The endpoint operating system and its management software must be able to support a shared workplace. It should allow for user-dependent configuration based on profiles and configuration settings that can be linked to user accounts within Active Directory. This enables different people to use the same device with their own individual settings, or in roaming environments, where users frequently switch workstations.
Centralized management and control of the endpoints enables a single IT administrator to easily manage and configure all endpoints, from a single console, with profile-based drag-and-drop configuration and management, along with automated and scheduled administrator functions. IT staff can also easily set and apply policies by role, function, department, etc., for granular control of all the managed endpoints. Particularly for group workstations in hospitals, this control is essential to enabling a customized user experience, while at the same time, maintaining full management and control.
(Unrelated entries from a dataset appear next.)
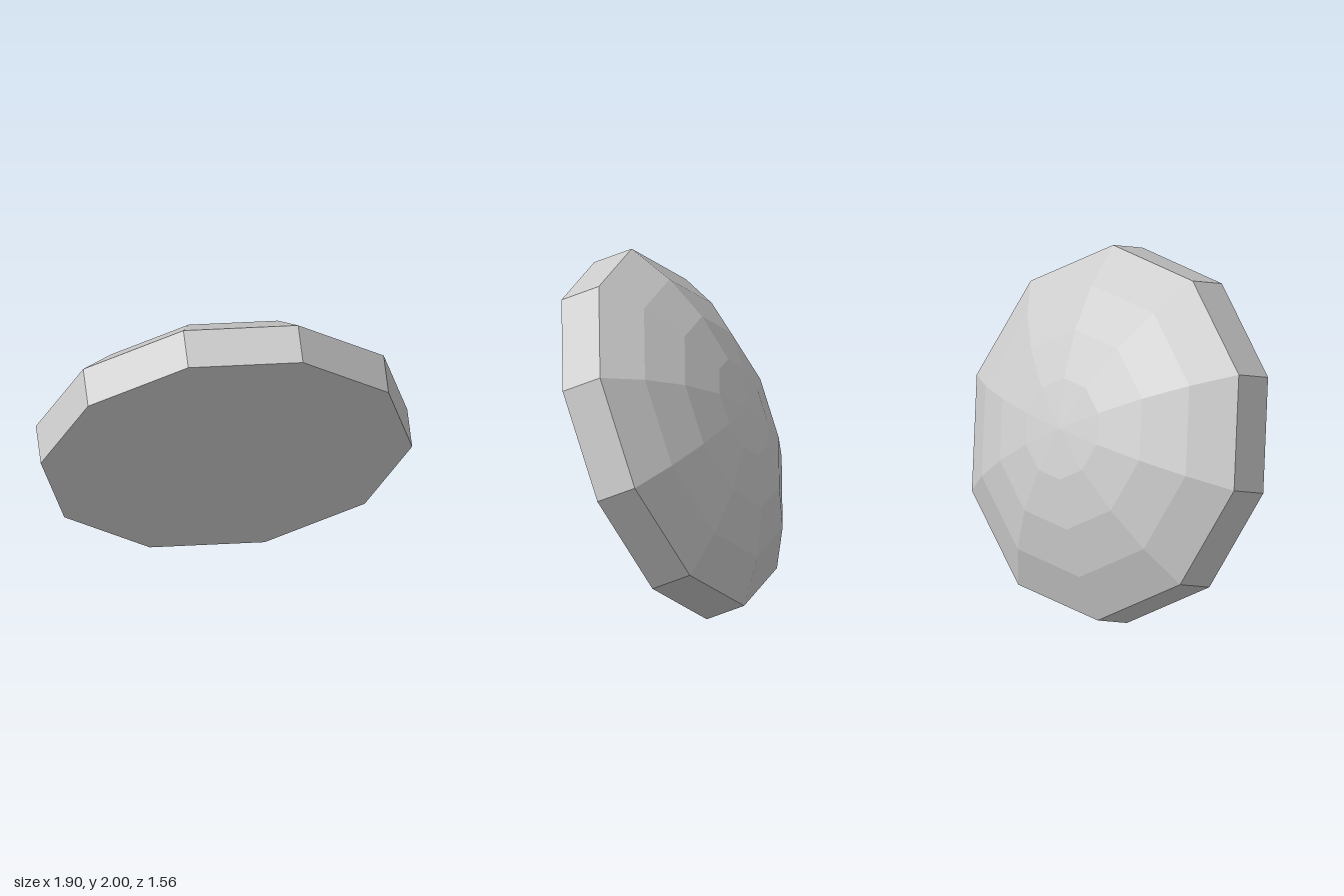
import * as THREE from 'three';

const SIDES = 10;
const RADIUS = 1.075;
const RIM = 0.246;                            // thickness of the straight rim
const CAP = THREE.MathUtils.degToRad(40);     // half angle of the spherical dome
const RINGS = 4;

// Ten-sided faceted solid of revolution
function facetedLathe(profile) {
  const points = profile.map(([r, y]) => new THREE.Vector2(r, y));
  const geometry = new THREE.LatheGeometry(points, SIDES).toNonIndexed();
  geometry.computeVertexNormals();
  return geometry;
}

export function createModel() {
  const group = new THREE.Group();
  group.name = 'facetedDome';
  const grey = new THREE.MeshStandardMaterial({ color: 0xcccccc });
  grey.name = 'lightGrey';

  const add = (name, profile) => {
    const mesh = new THREE.Mesh(facetedLathe(profile), grey);
    mesh.name = name;
    tilted.add(mesh);
  };

  // Everything is built around a tilted axis pointing back, up and to the right
  const tilted = new THREE.Group();
  tilted.name = 'tiltedBody';
  const axis = new THREE.Vector3(-0.493, 0.409, -0.768).normalize();
  const side = axis.clone().cross(new THREE.Vector3(0, 0.947, 0.505)).normalize();
  const corner = side.clone().cross(axis);
  tilted.quaternion.setFromRotationMatrix(new THREE.Matrix4().makeBasis(side, axis, corner));
  tilted.position.set(0.06, 0.952, 0.097);
  group.add(tilted);

  // Flat face and straight rim
  add('flatFace', [[0, 0], [RADIUS, 0]]);
  add('rim', [[RADIUS, 0], [RADIUS, RIM]]);

  // Shallow spherical dome, from the rim to the pole
  const sphere = RADIUS / Math.sin(CAP);
  const dome = [];
  for (let i = RINGS; i >= 0; i--) {
    const a = (CAP * i) / RINGS;
    dome.push([sphere * Math.sin(a), RIM + sphere * (Math.cos(a) - Math.cos(CAP))]);
  }
  add('dome', dome);

  return group;
}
Easy user access is critical to physicians and shift workers being able to quickly get to work, at whatever device and location they’re using that day. Single sign-on (SSO) is a good example: through their endpoint operating system tightly integrated with leading SSO technologies like Imprivata OneSign®, physicians, nurses and clinicians can quickly and securely access clinical applications and critical patient information. They can then concentrate on patient care, rather than worry about lost passwords and multiple logins.
Active Directory is where the users’ profiles and policy settings oftentimes reside and is the gateway to a worker being able access the applications, files and data they need to do their job. Privileged users and groups are designated within Active Directory and there are many variants of privileged access within and outside of Active Directory. Given HIPAA compliance and other regulations, and governance objectives, it is advised to regularly revisit access privileges to ensure access controls are current.
Cloud and Virtual Desktop Infrastructure (VDI) data storage is key to making sure the network edge is more secure, and the healthcare system can stay in compliance with HIPAA, GDPR and other regulations. Whether a worker is using their own PC with a USB drive, or switching between workstations during the day, data is secure because it is stored in the cloud and virtually — not on the endpoint device.
Security vigilance should contemplate end-to-end system integrity with a ‘chain of trust’ process in which all components of the cloud or VDI workspace flow are subject to validation each step of the way. Beginning with hardware or the Unified Extensible Firmware Interface (UEFI), each discrete step validates the cryptographic signature of the next and starts only if signed by a trusted party.
Better Experience, Better Outcomes
Providing healthcare workers a secure, no-stress means of applying their user profile and accessing their data and applications is the best thanks IT innovators can give people who have worked through the last year of crisis care — the most exhausting and arduous year at work many will ever have to endure.
Going forward, we know shift work and shared workplaces will continue to be a basic part of any healthcare system’s delivery model. As workers toggle back and forth between shifts and workstations, IT can ensure access controls are up to date for personnel, data is being stored securely in the cloud or VDI, and practices like single sign-on facilitate healthcare staff’s easy access to their much-needed data.
An endpoint operating system designed for accessing cloud workspaces with superb endpoint management and control, combined with an excellent user experience has a direct impact on patient outcomes and plays a strategic role in meeting high standards for patient confidentiality and data protection. And it can hopefully make work (and life) just a bit easier for valiant healthcare workers.